> Records from a data collection:

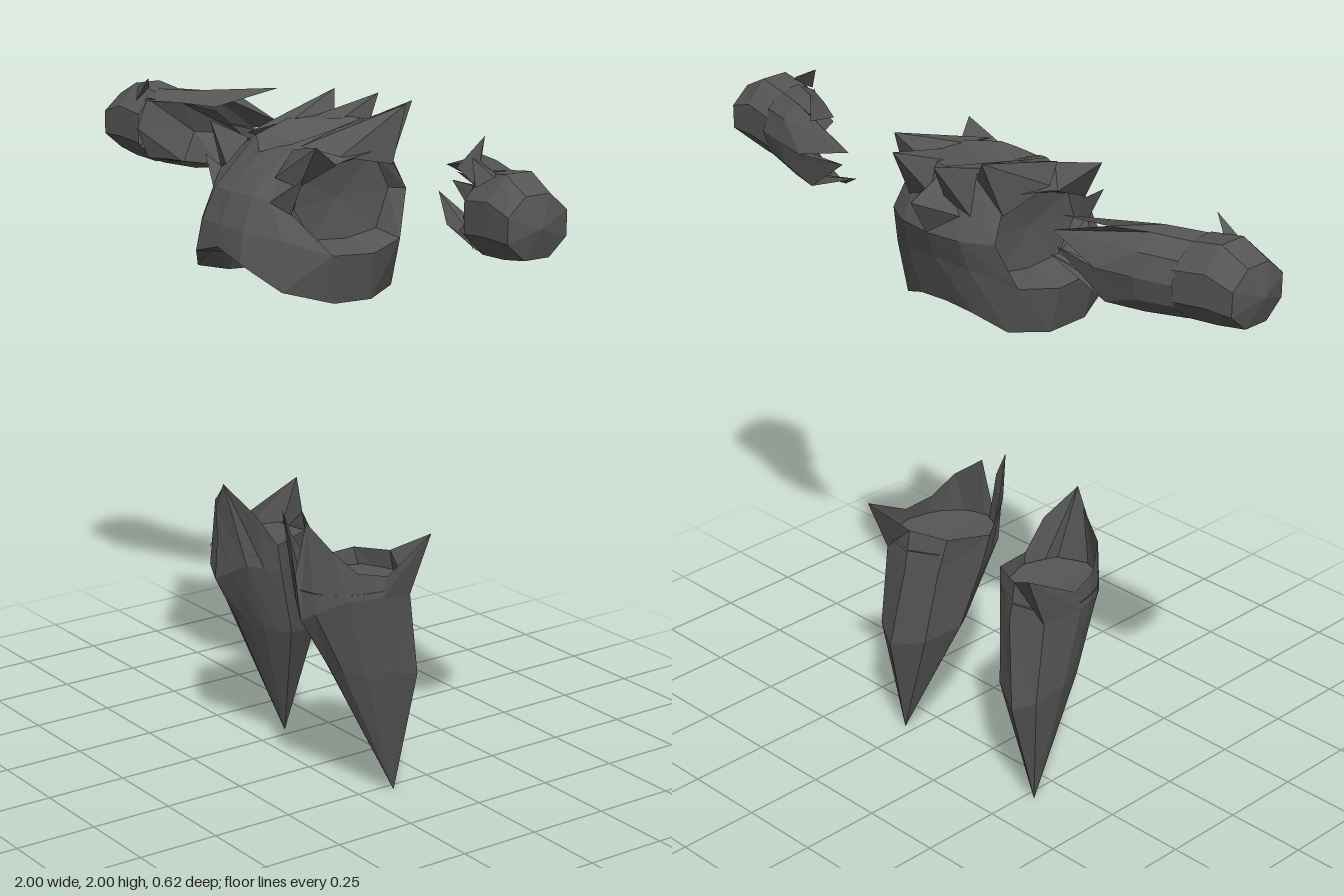
import * as THREE from 'three';

const material = new THREE.MeshStandardMaterial({ color: 0x555555, flatShading: true, side: THREE.DoubleSide });

// Skin rows of equal length; mirrored copies negate x and reverse the winding
function skin(name, rows, side = 1, closed = false) {
  const pos = [];
  const tri = (a, b, c) => {
    for (const p of side > 0 ? [a, b, c] : [a, c, b]) pos.push(p[0] * side, p[1], p[2]);
  };
  for (let r = 0; r < rows.length - 1; r++) {
    const n = rows[r].length;
    for (let i = 0; i < (closed ? n : n - 1); i++) {
      const j = (i + 1) % n;
      tri(rows[r][i], rows[r][j], rows[r + 1][j]);
      tri(rows[r][i], rows[r + 1][j], rows[r + 1][i]);
    }
  }
  const geo = new THREE.BufferGeometry();
  geo.setAttribute('position', new THREE.Float32BufferAttribute(pos, 3));
  geo.computeVertexNormals();
  const mesh = new THREE.Mesh(geo, material);
  mesh.name = name;
  return mesh;
}

const same = (p, n) => Array(n).fill(p);
const spike = (name, base, tip, side) => skin(name, [base, same(tip, base.length)], side, true);

function makeChest(side) {
  const g = new THREE.Group();
  g.name = side > 0 ? 'leftChestArmour' : 'rightChestArmour';
  // Waist band, from front centre round to back centre
  const hem = [[0, 1.63, .31], [.11, 1.6, .31], [.21, 1.53, .24], [.26, 1.49, .1],
    [.255, 1.485, -.03], [.2, 1.5, -.14], [.1, 1.54, -.18], [0, 1.545, -.18]];
  const waist = [[0, 1.69, .3], [.1, 1.69, .295], [.2, 1.67, .23], [.28, 1.63, .12],
    [.28, 1.62, -.02], [.24, 1.64, -.14], [.12, 1.68, -.21], [0, 1.69, -.225]];
  g.add(skin('waistBand', [hem, waist], side));
  // Recessed plate closing the underside
  const lining = hem.map(([x, y, z]) => [x * .85, y * .3 + 1.12, z * .85]);
  g.add(skin('undersidePlate', [lining, hem], side));
  g.add(skin('undersidePlate', [same([0, 1.62, .04], 8), lining], side));
  // Breastplate and back plate, leaving the armhole between them
  const chest = [[0, 1.78, .265], [.09, 1.78, .255], [.14, 1.77, .23], [.18, 1.74, .19]];
  const collar = [[0, 1.88, .17], [.05, 1.9, .14], [.09, 1.91, .12], [.19, 1.83, .16]];
  g.add(skin('breastplate', [waist.slice(0, 4), chest, collar], side));
  const back = [[.2, 1.77, -.19], [.11, 1.77, -.24], [0, 1.77, -.255]];
  const nape = [[.18, 1.89, -.13], [.1, 1.94, -.16], [0, 1.94, -.18]];
  g.add(skin('backPlate', [waist.slice(5), back, nape], side));
  // Shoulder strap and the plate closing the neck
  const shoulder = [.2, 1.87, .02];
  const neck = [[.09, 1.91, .12], [.11, 1.94, 0], [.1, 1.94, -.16]];
  g.add(skin('shoulderStrap', [[collar[3], shoulder, nape[0]], neck], side));
  g.add(skin('neckPlate', [[[.05, 1.9, .14], ...neck],
    [[0, 1.88, .17], [0, 1.89, .08], [0, 1.89, 0], [0, 1.94, -.18]]], side));
  // Recessed plate closing the armhole
  const armhole = [...waist.slice(3, 6), back[0], nape[0], shoulder, collar[3], chest[3]];
  const inset = armhole.map(([, y, z]) => [.155, 1.76 + (y - 1.76) * .85, z * .85]);
  g.add(skin('armholePlate', [armhole, inset, same([.14, 1.76, 0], 8)], side, true));
  // Jagged points
  g.add(spike('shoulderSpike', [[.19, 1.81, .17], [.2, 1.86, .05], [.11, 1.9, .13], [.12, 1.83, .2]], [.26, 1.93, .16], side));
  g.add(spike('armholeSpike', [[.18, 1.73, .19], [.18, 1.8, .16], [.13, 1.76, .235]], [.24, 1.84, .19], side));
  g.add(spike('outerBackSpike', [[.19, 1.88, .03], [.13, 1.91, .12], [.1, 1.94, -.02], [.1, 1.92, -.16], [.19, 1.84, -.15]], [.17, 2, -.21], side));
  g.add(spike('innerBackSpike', [[.11, 1.93, -.05], [.04, 1.94, -.15], [.03, 1.86, -.21], [.12, 1.83, -.2]], [.08, 1.99, -.3], side));
  g.add(spike('rearSpike', [[0, 1.94, -.17], [0, 1.77, -.255], [.09, 1.83, -.215]], [0, 1.87, -.31], side));
  return g;
}

// Arc of a gauntlet section, from the top through the back to the bottom
function arc(x, cy, cz, ry, rz, n, start, sweep) {
  return Array.from({ length: n }, (_, i) => {
    const a = THREE.MathUtils.degToRad(start + sweep * i / (n - 1));
    return [x, cy + ry * Math.cos(a), cz - rz * Math.sin(a)];
  });
}

function makeGauntlet(side) {
  const g = new THREE.Group();
  g.name = side > 0 ? 'leftGauntlet' : 'rightGauntlet';
  // Closed cuff with a shallow domed end
  const ring = (...s) => arc(...s, 9, -22.5, 360);
  g.add(skin('cuff', [same([1, 1.815, -.015], 9), ring(.975, 1.815, -.02, .09, .105),
    ring(.89, 1.83, -.025, .12, .11), ring(.79, 1.82, -.035, .115, .115)], side));
  // Forearm shell, open at the front and ending in long points
  const half = (...s) => arc(...s, 9, -45, 265);
  const end = half(.58, 1.82, -.125, .115, .08);
  end[1] = [.49, 1.955, -.235];
  end[3] = [.4, 1.87, -.175];
  end[5] = [.42, 1.83, -.18];
  end[7] = [.38, 1.795, -.165];
  end[8] = [.5, 1.73, -.1];
  g.add(skin('forearmShell', [half(.8, 1.82, -.035, .115, .115),
    half(.69, 1.82, -.08, .12, .1), end], side));
  // Hollow face inside the opening
  g.add(skin('forearmHollow', [
    [[.79, 1.91, .04], [.79, 1.82, .075], [.79, 1.73, .04]],
    [[.7, 1.9, -.03], [.7, 1.81, -.07], [.7, 1.72, -.03]],
    [[.58, 1.89, -.07], [.6, 1.81, -.17], [.58, 1.73, -.08]]], side));
  g.add(spike('cuffSpike', [[.86, 1.93, .03], [.82, 1.9, .06], [.84, 1.93, 0]], [.78, 1.97, .04], side));
  return g;
}

function makeShin(side) {
  const g = new THREE.Group();
  g.name = side > 0 ? 'leftShinGuard' : 'rightShinGuard';
  // Sections run from the inner side through front, outer side and back
  const low = [[.12, .39, -.02], [.14, .395, .02], [.16, .4, .05], [.2, .41, .08], [.235, .42, .1], [.28, .41, .08],
    [.32, .4, .03], [.335, .4, -.01], [.345, .4, -.05], [.33, .37, -.15], [.26, .33, -.18], [.16, .36, -.13]];
  const high = [[.085, .6, .04], [.1, .615, .09], [.12, .63, .14], [.17, .6, .165], [.22, .57, .185], [.27, .6, .17],
    [.33, .64, .1], [.35, .64, .05], [.36, .64, 0], [.33, .62, -.12], [.22, .6, -.15], [.13, .6, -.1]];
  const rim = [[.075, .69, .06], [.085, .785, .125], [.15, .885, .2], [.19, .8, .2], [.2, .7, .19], [.21, .855, .16],
    [.3, .785, .13], [.335, .72, .07], [.355, .7, -.02], [.335, .79, -.19], [.22, .72, -.13], [.11, .71, -.08]];
  g.add(skin('shinShell', [same([.28, 0, -.105], 12), low, high, rim], side, true));
  // Recessed plate closing the top
  const seat = high.map(([x, , z]) => [x, .66, z]);
  g.add(skin('shinTopPlate', [seat, same([.22, .65, .02], 12)], side, true));
  return g;
}

export function createModel() {
  const model = new THREE.Group();
  model.name = 'spikedArmour';
  for (const side of [1, -1]) model.add(makeChest(side), makeGauntlet(side), makeShin(side));
  return model;
}
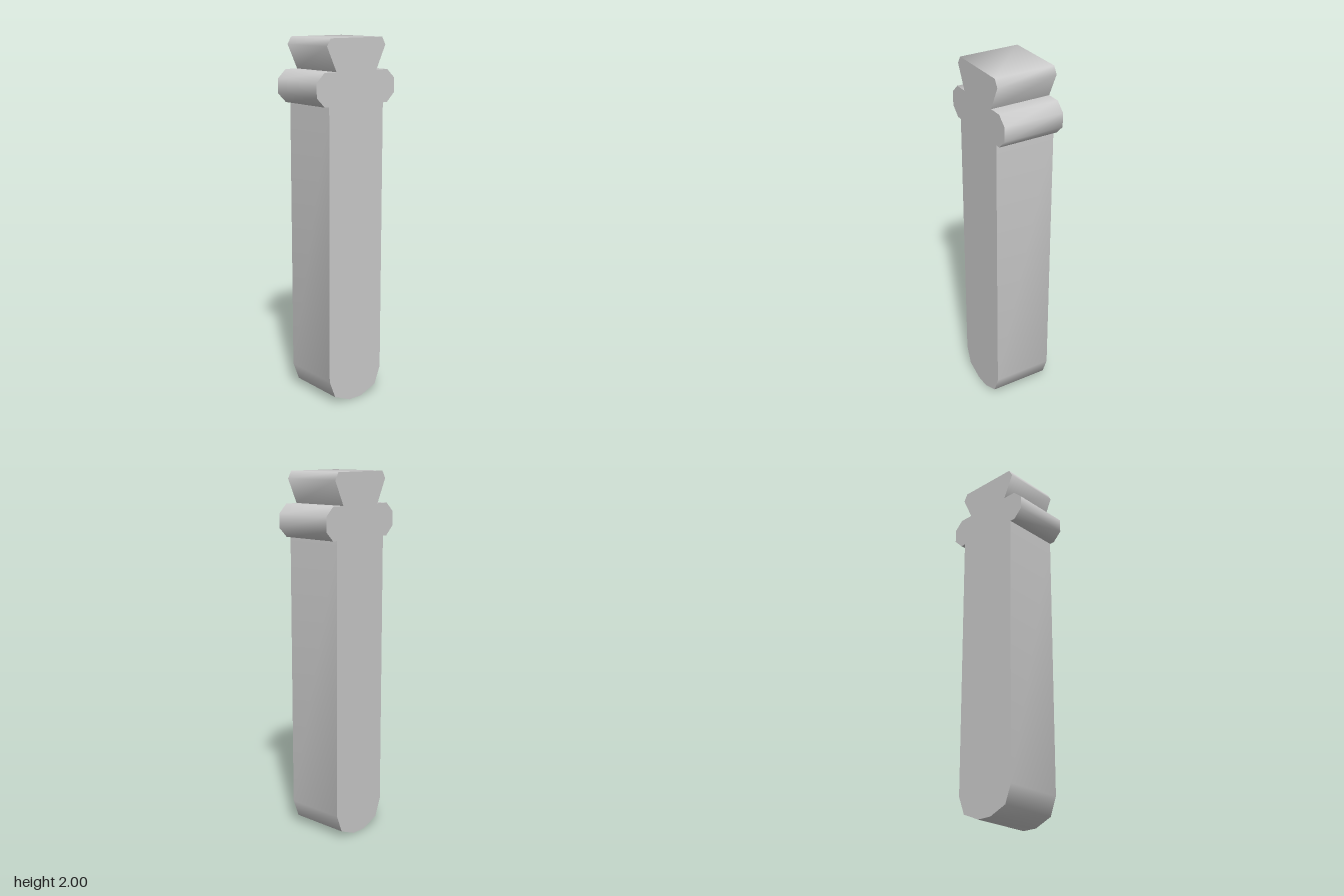
import * as THREE from 'three';
import { toCreasedNormals } from 'three/addons/utils/BufferGeometryUtils.js';

const DEPTH = 0.338;

// Right half of the outline, from the bottom tip to the top of the head
const HALF = [
  [0.043, 0], [0.145, 0.043], [0.183, 0.143],           // rounded tip
  [0.183, 1.655], [0.212, 1.655],                       // shaft side, collar underside
  [0.263, 1.705], [0.263, 1.782], [0.212, 1.83],        // collar
  [0.135, 1.83], [0.196, 1.96], [0.173, 2],             // dovetail head
];

export function createModel() {
  const group = new THREE.Group();
  group.name = 'dovetailPeg';

  // Mirror the half outline to close the shape
  const mirrored = HALF.map(([x, y]) => [-x, y]).reverse();
  const shape = new THREE.Shape([...HALF, ...mirrored].map(([x, y]) => new THREE.Vector2(x, y)));

  const solid = new THREE.ExtrudeGeometry(shape, { depth: DEPTH, bevelEnabled: false });
  solid.translate(0, 0, -DEPTH / 2);

  // Soften the chamfers, keep the faces and inner corners sharp
  const geometry = toCreasedNormals(solid, THREE.MathUtils.degToRad(62));
  const peg = new THREE.Mesh(geometry, new THREE.MeshStandardMaterial({ color: 0xcccccc }));
  peg.name = 'pegBody';
  group.add(peg);

  return group;
}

> YOUR INSTRUCTIONS: Return verbatim each line from the one that mentions "const shape = new" to the end of the entries, inclusive.

> ANSWER BELOW:
  const shape = new THREE.Shape([...HALF, ...mirrored].map(([x, y]) => new THREE.Vector2(x, y)));

  const solid = new THREE.ExtrudeGeometry(shape, { depth: DEPTH, bevelEnabled: false });
  solid.translate(0, 0, -DEPTH / 2);

  // Soften the chamfers, keep the faces and inner corners sharp
  const geometry = toCreasedNormals(solid, THREE.MathUtils.degToRad(62));
  const peg = new THREE.Mesh(geometry, new THREE.MeshStandardMaterial({ color: 0xcccccc }));
  peg.name = 'pegBody';
  group.add(peg);

  return group;
}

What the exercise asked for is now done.